As noted in FIG. 1, the label would carry the printing on the upper surface of the second down topside coating, and would be coated with an adhesive 52 on the underside of, in this instance, the backside coating, for securing the label to the bottle. The adhesive of course could be applied either to the label or bottle or both. Preferably, the adhesive is water resistant and caustically dissolvable too so that the adhesive itself will not adhere to the bottle after the label is removed.
Afterwards, the bottle is filled, labeled, distributed, sold to a user and eventually returned by the user for recycling. The empty label bearing bottle is placed in a conventional caustic bottle washing solution (say 3% NaOH). The caustic solution can react with the coating 16 and dissolve the same, giving the caustic solution greater access to both the underside of coating 18 and the top of the paper base 12, to permit those to dissolve and also then release the adhesive from the bottle. As the completed label of the present invention is made of coated paper, and is not a film, it will have some porosity. Conventionally NaOH is used as a wash solution and most glass or bottle recycling installations are set up to use that material. Other basic solutions such as NH4OH are not desirable, thus seldom used, as ammonia fumes would be given off and they present more difficult environmental and health problems. As can be seen from FIG. 1, the vertical side perimeter of the label, including base 12 and top coat 16 bottom coat 14 provide paths for interaction with the caustic solution. However, this edge penetration is also assisted by penetration over the entire surface of the label due to the porous nature of the label. The porosity in the finished label is thus desired to promote removal of the label from the glass object in the caustic washing solution. The porosity provides additional pathways for the washing solution to penetrate through the label. A film-like structure on the other hand would not provide such pathways. As is noted above, the label of the method and apparatus of the present invention dissolves in a common NaOH washing solution in but a few minutes (3 or 4) and thus can be readily used in existing commercial bottle/glass recycling installations. The clean bottle can then be removed and reused. Further, the dissolved coating and paper base can be filtered from the caustic washing solution and the repulped paper recovered. The repulped paper can be put to a myriad of uses, e.g., again made into label paper, printing and writing paper, tissue paper, etc. The limitations in reuse would be consistent with the type of paper originally used; for example, free sheet (free of mechanical pulp) could be used for more purposes than would say paper made of or containing a high amount of mechanical pulp, as is known to persons in the paper arts.

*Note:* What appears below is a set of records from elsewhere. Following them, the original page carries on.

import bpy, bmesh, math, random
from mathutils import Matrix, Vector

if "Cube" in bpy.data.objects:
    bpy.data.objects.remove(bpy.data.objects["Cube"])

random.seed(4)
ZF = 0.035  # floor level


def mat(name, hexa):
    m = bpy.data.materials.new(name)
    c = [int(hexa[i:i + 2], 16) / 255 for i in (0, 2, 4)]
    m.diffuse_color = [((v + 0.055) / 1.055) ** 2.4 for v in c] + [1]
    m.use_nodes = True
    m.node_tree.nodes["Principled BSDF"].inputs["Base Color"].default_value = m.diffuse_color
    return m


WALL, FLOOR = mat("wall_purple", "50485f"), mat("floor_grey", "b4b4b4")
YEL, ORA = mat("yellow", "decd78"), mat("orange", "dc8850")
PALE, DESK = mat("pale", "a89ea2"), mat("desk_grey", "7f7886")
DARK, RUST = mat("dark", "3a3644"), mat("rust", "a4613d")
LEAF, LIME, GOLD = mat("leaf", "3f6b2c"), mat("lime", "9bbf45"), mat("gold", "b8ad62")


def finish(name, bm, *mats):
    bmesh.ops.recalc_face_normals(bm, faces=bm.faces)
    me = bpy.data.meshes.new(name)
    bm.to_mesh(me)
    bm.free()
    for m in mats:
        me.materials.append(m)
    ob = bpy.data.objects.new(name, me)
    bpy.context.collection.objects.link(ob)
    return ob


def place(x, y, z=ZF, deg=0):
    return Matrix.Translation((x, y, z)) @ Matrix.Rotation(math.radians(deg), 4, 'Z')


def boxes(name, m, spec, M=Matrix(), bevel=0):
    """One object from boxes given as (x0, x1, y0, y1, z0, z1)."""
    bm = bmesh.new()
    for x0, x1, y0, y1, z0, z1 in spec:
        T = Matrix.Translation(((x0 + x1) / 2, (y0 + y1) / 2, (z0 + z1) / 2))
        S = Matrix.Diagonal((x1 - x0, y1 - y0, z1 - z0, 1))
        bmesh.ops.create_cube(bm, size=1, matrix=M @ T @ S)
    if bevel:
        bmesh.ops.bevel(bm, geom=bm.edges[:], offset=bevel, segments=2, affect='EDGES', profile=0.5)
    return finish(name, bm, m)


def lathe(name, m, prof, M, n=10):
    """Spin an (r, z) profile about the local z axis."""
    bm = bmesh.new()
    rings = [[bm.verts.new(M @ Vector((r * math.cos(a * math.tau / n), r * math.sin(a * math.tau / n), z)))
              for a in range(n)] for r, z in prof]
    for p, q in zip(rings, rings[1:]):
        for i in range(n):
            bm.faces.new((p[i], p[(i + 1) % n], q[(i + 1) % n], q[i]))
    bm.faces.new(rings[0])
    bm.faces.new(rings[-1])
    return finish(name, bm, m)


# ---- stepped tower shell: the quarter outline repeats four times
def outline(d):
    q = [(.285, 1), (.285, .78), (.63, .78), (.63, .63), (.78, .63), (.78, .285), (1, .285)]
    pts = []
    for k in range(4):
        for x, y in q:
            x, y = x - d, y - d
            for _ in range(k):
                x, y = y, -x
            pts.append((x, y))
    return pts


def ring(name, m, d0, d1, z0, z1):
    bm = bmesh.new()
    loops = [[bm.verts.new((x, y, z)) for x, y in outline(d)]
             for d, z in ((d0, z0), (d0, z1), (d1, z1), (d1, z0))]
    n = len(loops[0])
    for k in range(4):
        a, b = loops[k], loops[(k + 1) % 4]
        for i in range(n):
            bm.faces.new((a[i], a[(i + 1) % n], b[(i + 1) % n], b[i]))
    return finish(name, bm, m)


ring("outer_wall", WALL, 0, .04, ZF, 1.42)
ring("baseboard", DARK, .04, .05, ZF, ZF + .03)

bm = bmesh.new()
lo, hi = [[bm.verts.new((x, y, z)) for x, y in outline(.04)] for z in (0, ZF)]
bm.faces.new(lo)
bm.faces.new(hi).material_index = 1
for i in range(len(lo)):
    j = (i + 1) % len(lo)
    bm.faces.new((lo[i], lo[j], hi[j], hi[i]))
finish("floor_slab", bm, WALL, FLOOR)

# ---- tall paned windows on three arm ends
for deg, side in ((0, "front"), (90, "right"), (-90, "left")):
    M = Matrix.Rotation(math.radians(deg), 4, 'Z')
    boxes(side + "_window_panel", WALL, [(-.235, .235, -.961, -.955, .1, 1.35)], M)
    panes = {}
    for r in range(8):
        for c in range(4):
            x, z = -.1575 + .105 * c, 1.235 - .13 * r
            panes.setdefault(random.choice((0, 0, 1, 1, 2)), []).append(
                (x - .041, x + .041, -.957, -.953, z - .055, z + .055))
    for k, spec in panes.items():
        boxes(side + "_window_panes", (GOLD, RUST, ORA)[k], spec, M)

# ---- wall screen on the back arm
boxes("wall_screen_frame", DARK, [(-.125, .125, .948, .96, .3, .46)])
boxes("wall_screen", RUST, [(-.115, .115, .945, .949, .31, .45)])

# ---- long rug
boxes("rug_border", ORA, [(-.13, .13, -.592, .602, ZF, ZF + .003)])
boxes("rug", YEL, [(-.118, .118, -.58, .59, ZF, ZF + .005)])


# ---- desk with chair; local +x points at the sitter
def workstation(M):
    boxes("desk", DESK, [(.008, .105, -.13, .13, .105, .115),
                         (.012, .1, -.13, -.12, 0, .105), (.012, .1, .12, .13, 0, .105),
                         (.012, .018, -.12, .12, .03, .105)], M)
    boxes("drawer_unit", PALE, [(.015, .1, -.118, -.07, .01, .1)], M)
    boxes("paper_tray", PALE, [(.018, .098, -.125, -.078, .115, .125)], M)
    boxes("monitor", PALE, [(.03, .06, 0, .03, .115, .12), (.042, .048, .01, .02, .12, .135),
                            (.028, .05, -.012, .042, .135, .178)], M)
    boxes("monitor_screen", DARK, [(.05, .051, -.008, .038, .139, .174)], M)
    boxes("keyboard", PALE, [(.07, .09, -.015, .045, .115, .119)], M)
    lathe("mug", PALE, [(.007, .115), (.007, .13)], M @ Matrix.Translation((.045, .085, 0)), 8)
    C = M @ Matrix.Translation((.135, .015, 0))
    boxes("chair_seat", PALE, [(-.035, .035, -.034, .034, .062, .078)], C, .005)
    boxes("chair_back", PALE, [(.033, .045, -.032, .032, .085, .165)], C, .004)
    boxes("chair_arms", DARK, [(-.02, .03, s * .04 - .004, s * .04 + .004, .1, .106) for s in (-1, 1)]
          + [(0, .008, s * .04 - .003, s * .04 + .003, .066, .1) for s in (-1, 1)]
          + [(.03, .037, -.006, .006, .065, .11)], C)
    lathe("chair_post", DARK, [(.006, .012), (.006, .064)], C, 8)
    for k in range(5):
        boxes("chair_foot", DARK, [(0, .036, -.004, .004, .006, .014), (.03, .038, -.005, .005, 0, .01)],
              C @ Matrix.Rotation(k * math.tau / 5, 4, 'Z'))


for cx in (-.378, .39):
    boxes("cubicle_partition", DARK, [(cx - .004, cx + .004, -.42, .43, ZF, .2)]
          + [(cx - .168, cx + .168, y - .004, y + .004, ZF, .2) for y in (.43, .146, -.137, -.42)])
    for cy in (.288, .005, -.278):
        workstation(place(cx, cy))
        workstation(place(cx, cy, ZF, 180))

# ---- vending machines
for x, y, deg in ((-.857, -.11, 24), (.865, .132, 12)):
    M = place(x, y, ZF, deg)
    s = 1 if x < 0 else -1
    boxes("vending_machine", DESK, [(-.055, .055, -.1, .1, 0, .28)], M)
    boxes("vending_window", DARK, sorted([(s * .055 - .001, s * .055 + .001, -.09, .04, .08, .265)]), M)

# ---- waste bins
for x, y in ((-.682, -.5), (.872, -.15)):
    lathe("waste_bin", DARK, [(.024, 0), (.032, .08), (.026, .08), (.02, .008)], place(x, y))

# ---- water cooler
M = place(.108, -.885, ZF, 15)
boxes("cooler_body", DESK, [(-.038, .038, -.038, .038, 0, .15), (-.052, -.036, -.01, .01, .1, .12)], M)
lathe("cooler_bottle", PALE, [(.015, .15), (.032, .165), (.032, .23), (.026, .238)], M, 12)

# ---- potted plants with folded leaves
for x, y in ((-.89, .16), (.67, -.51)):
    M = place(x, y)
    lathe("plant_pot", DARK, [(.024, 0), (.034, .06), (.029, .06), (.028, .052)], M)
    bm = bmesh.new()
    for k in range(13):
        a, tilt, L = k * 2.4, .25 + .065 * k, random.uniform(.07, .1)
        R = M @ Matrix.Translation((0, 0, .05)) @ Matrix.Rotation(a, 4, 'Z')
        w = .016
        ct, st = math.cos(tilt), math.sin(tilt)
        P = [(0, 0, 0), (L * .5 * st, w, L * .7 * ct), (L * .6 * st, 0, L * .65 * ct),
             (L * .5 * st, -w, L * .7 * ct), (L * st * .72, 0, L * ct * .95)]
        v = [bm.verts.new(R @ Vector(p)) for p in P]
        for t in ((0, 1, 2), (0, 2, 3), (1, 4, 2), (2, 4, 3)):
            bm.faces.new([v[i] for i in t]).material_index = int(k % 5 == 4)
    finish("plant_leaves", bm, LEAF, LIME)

While the preferred embodiment of the method and apparatus of the present invention have been disclosed and described, it should be understood that equivalent steps and elements will fall within the scope of the appended claims.